Serve to Lead Group
This piece is written by Professors Joerg Reckenrich and Jamie Anderson of the Antwerp Management School. More information and links to the authors can be found below.
Leadership is of central importance in today’s business world. After analyzing, conceptualizing and evaluating, executives have to implement and get the company moving in the right direction. And here leadership comes into play. How can managers affect the thoughts, feelings and behaviors of a significant number of individuals in a way that strategies are flawlessly and passionately executed across an organization? Leadership also extends beyond the organization—it relates to how an individual manager can become recognized as a leader in their chosen field of business.
In this blogpost we will discuss Jeff Koons, a successful and highly controversial contemporary artist, and explore the way in which storytelling linked to his artwork has been a key element of the way he has projected himself as a credible leader in the world of contemporary art.
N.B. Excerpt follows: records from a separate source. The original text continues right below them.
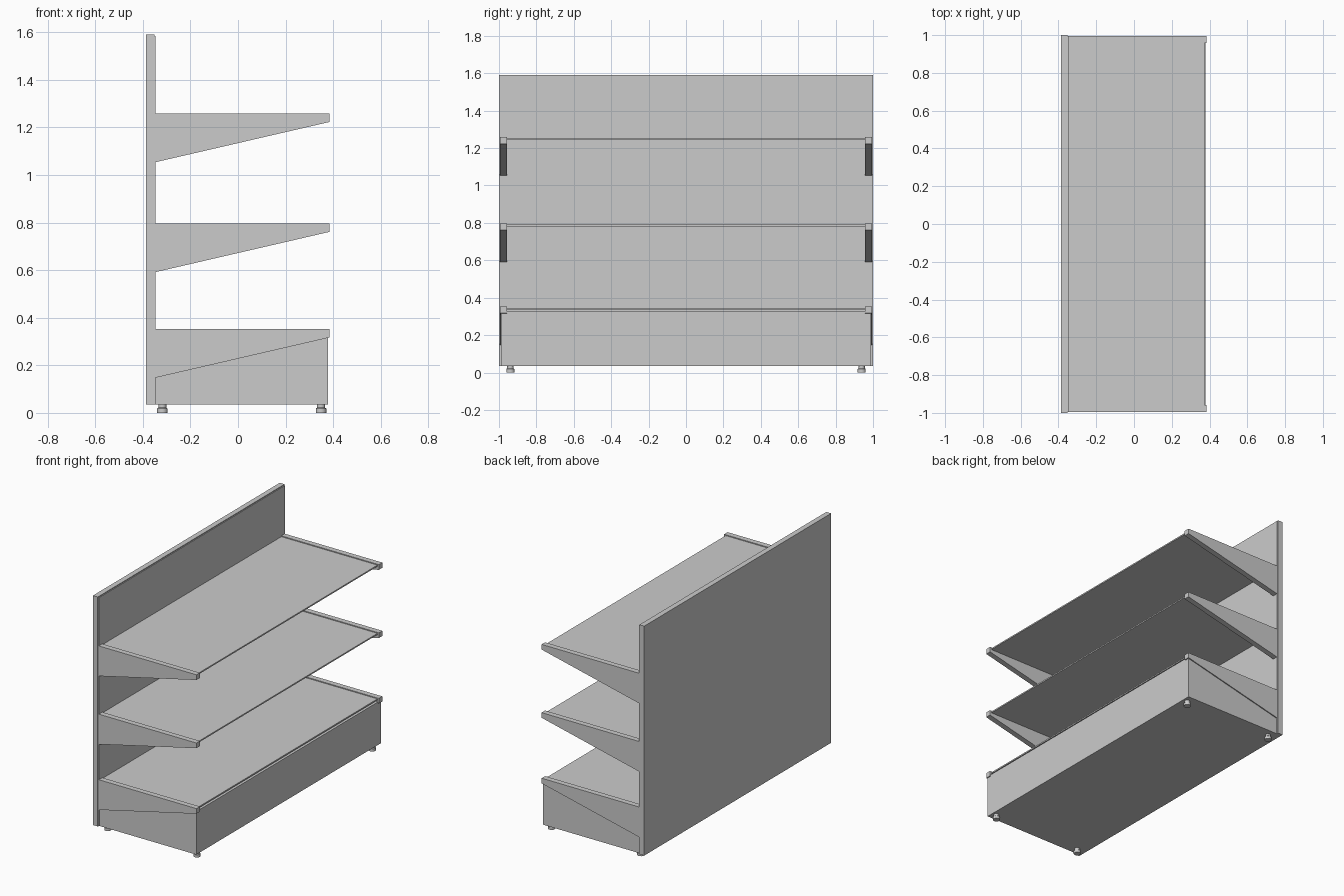
import bpy, bmesh, math

if "Cube" in bpy.data.objects:
    bpy.data.objects.remove(bpy.data.objects["Cube"])


def new_object(name, bm):
    bmesh.ops.recalc_face_normals(bm, faces=bm.faces)
    me = bpy.data.meshes.new(name)
    bm.to_mesh(me)
    bm.free()
    ob = bpy.data.objects.new(name, me)
    bpy.context.collection.objects.link(ob)
    return ob


def extrude_profile(name, pts, y0, y1):
    """Closed x-z profile extruded along y."""
    bm = bmesh.new()
    face = bm.faces.new([bm.verts.new((x, y0, z)) for x, z in pts])
    res = bmesh.ops.extrude_face_region(bm, geom=[face])
    verts = [g for g in res["geom"] if isinstance(g, bmesh.types.BMVert)]
    bmesh.ops.translate(bm, verts=verts, vec=(0, y1 - y0, 0))
    return new_object(name, bm)


def box(name, x0, x1, y0, y1, z0, z1):
    return extrude_profile(name, [(x0, z0), (x1, z0), (x1, z1), (x0, z1)], y0, y1)


def lathe(name, profile, x, y, sides=16):
    """Profile of (radius, z) spun around a vertical axis."""
    bm = bmesh.new()
    rings = []
    for r, z in profile:
        rings.append([bm.verts.new((x + r * math.cos(2 * math.pi * i / sides),
                                    y + r * math.sin(2 * math.pi * i / sides), z))
                      for i in range(sides)])
    for a, b in zip(rings, rings[1:]):
        for i in range(sides):
            j = (i + 1) % sides
            bm.faces.new((a[i], a[j], b[j], b[i]))
    bm.faces.new(rings[0])
    bm.faces.new(rings[-1])
    return new_object(name, bm)


# Back panel with a thin, slightly inset facing sheet
box("back_panel", -0.387, -0.351, -1.0, 1.0, 0.036, 1.59)
box("back_facing", -0.351, -0.346, -0.995, 0.995, 0.036, 1.584)

# Base plinth
box("base_plinth", -0.346, 0.379, -0.988, 0.988, 0.036, 0.327)

# Shelves, each carried by a tapered bracket at both ends
for n, top in enumerate((0.352, 0.796, 1.258), start=1):
    box(f"shelf_{n}", -0.346, 0.374, -0.958, 0.958, top - 0.015, top - 0.006)
    profile = [(-0.346, top), (0.385, top), (0.385, top - 0.035), (-0.346, top - 0.204)]
    for side, s in (("left", -1), ("right", 1)):
        extrude_profile(f"shelf_{n}_bracket_{side}", profile, s * 0.958, s * 0.995)

# Levelling feet
foot = [(0.022, 0.0), (0.022, 0.018), (0.017, 0.022), (0.017, 0.037)]
for fx, x in (("back", -0.318), ("front", 0.349)):
    for fy, y in (("left", -0.939), ("right", 0.939)):
        ob = lathe(f"foot_{fx}_{fy}", foot, x, y)
        bpy.context.view_layer.objects.active = ob
        bpy.ops.object.select_all(action='DESELECT')
        ob.select_set(True)
        bpy.ops.object.shade_smooth_by_angle(angle=math.radians(30))
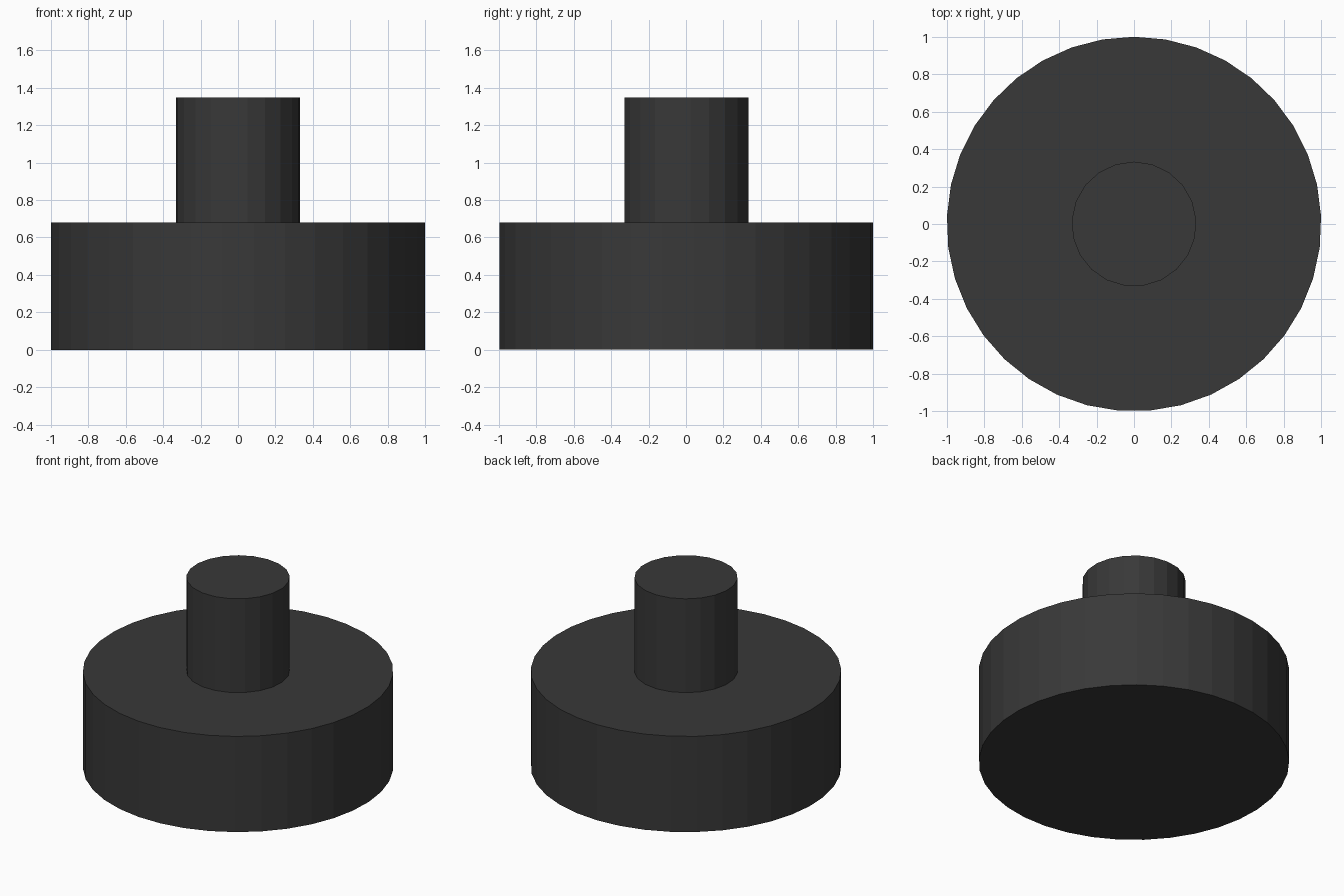
import bpy

if "Cube" in bpy.data.objects:
    bpy.data.objects.remove(bpy.data.objects["Cube"])

dark = bpy.data.materials.new("dark_grey")
dark.diffuse_color = (0.04, 0.04, 0.04, 1)
dark.use_nodes = True
dark.node_tree.nodes["Principled BSDF"].inputs["Base Color"].default_value = dark.diffuse_color


def cylinder(name, radius, bottom, top, sides):
    """Flat-faced upright cylinder with one corner pointing to +y."""
    bpy.ops.mesh.primitive_cylinder_add(
        vertices=sides, radius=radius, depth=top - bottom,
        location=(0, 0, (bottom + top) / 2))
    part = bpy.context.object
    part.name = name
    part.data.materials.append(dark)
    return part


# Wide disc at the bottom
cylinder("base", 1.0, 0.0, 0.68, 37)

# Narrow post standing on the disc
cylinder("post", 0.333, 0.68, 1.347, 21)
We suggest that Koons’ use of storytelling, and the manner in which he has come to embody the themes and concepts that he seeks to communicate through his artworks, present powerful lessons for managers as to how they can manage their own leadership projection.
Why does the memory of John F. Kennedy exert such an enduring hold on the imaginations of so many Americans?
There are, to be sure, numerous factors that conjoin memorably in our thinking of his unfinished life: his relative youth; his visionary leadership; his notable speaking and writing ability; his manifest energy; his trademark personal style; his skill of connecting with the world through the universal, personalizing medium of television; his personification of the high tide of postwar American self-confidence and faith in the future.
All that is knitted together with a golden thread: Kennedy’s mastery of the art of becoming.
Who Am I Serving?
How Can I Best Serve?
Am I Making My Unique Contribution?
What Am I Learning?
Morning: "What good shall I do this day?"
Evening: "What good have I done today?"